Rendered images with source text:
------

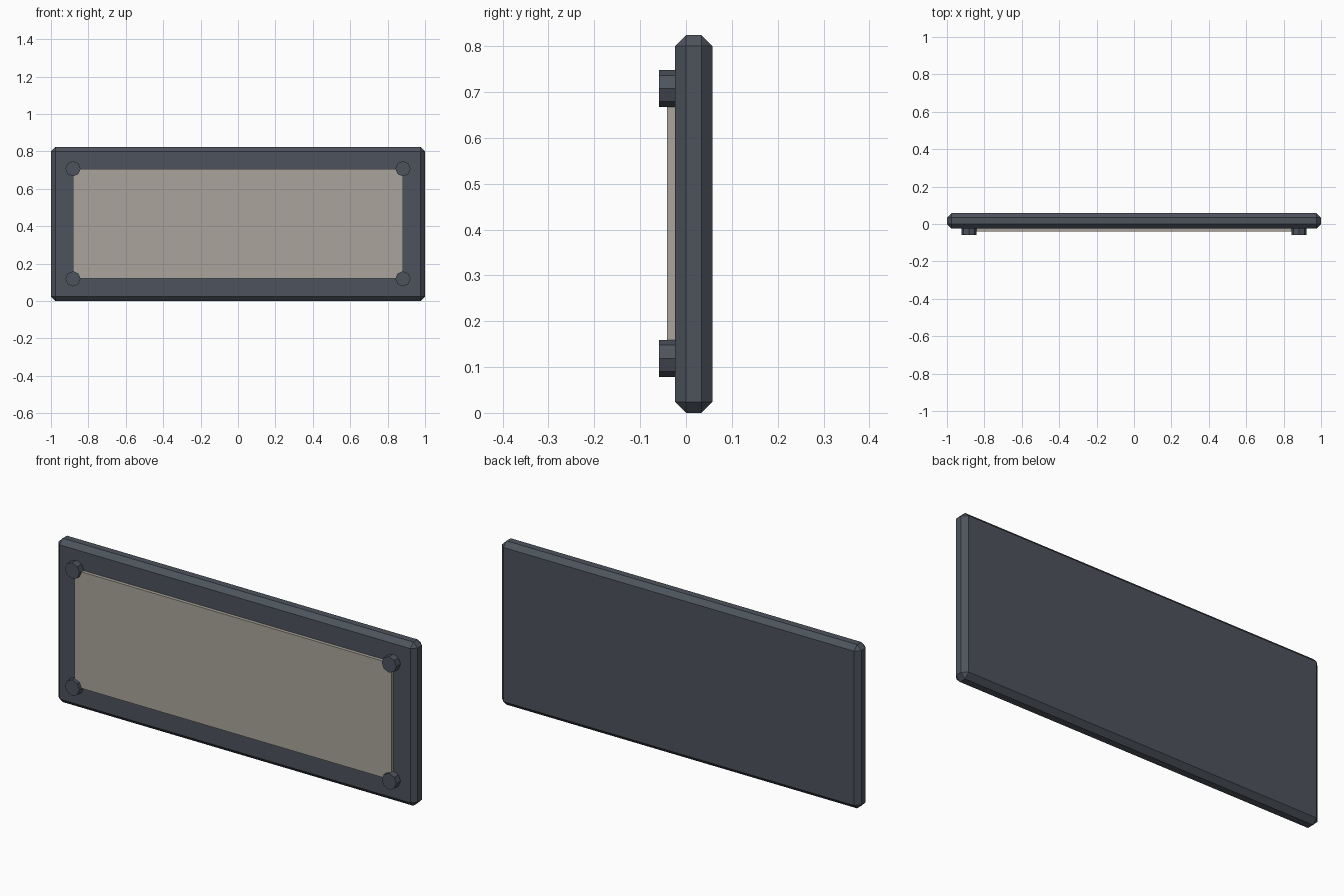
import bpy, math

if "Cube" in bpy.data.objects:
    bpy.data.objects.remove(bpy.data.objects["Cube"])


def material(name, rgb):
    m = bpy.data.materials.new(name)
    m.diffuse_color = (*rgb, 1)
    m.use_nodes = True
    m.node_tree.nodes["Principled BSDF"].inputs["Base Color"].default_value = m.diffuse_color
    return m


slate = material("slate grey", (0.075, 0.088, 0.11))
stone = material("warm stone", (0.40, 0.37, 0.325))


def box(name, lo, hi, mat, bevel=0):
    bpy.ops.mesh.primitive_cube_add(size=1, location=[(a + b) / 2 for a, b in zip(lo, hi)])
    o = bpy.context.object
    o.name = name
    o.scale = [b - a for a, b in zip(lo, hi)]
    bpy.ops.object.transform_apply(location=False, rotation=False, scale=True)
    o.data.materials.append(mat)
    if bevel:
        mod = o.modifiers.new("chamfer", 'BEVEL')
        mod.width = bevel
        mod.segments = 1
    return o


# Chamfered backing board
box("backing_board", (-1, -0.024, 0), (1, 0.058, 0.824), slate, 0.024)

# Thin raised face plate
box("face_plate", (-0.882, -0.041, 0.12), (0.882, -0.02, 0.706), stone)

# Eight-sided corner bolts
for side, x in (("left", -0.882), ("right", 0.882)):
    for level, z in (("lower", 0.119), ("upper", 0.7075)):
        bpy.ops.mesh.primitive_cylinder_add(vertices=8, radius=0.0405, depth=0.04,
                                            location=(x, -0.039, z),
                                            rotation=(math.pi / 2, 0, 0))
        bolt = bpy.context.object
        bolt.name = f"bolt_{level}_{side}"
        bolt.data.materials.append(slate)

------

Exercise instructions: Word for word, give back each entry from above, but skip any picture.

Result for this task:
import bpy, math

if "Cube" in bpy.data.objects:
    bpy.data.objects.remove(bpy.data.objects["Cube"])


def material(name, rgb):
    m = bpy.data.materials.new(name)
    m.diffuse_color = (*rgb, 1)
    m.use_nodes = True
    m.node_tree.nodes["Principled BSDF"].inputs["Base Color"].default_value = m.diffuse_color
    return m


slate = material("slate grey", (0.075, 0.088, 0.11))
stone = material("warm stone", (0.40, 0.37, 0.325))


def box(name, lo, hi, mat, bevel=0):
    bpy.ops.mesh.primitive_cube_add(size=1, location=[(a + b) / 2 for a, b in zip(lo, hi)])
    o = bpy.context.object
    o.name = name
    o.scale = [b - a for a, b in zip(lo, hi)]
    bpy.ops.object.transform_apply(location=False, rotation=False, scale=True)
    o.data.materials.append(mat)
    if bevel:
        mod = o.modifiers.new("chamfer", 'BEVEL')
        mod.width = bevel
        mod.segments = 1
    return o


# Chamfered backing board
box("backing_board", (-1, -0.024, 0), (1, 0.058, 0.824), slate, 0.024)

# Thin raised face plate
box("face_plate", (-0.882, -0.041, 0.12), (0.882, -0.02, 0.706), stone)

# Eight-sided corner bolts
for side, x in (("left", -0.882), ("right", 0.882)):
    for level, z in (("lower", 0.119), ("upper", 0.7075)):
        bpy.ops.mesh.primitive_cylinder_add(vertices=8, radius=0.0405, depth=0.04,
                                            location=(x, -0.039, z),
                                            rotation=(math.pi / 2, 0, 0))
        bolt = bpy.context.object
        bolt.name = f"bolt_{level}_{side}"
        bolt.data.materials.append(slate)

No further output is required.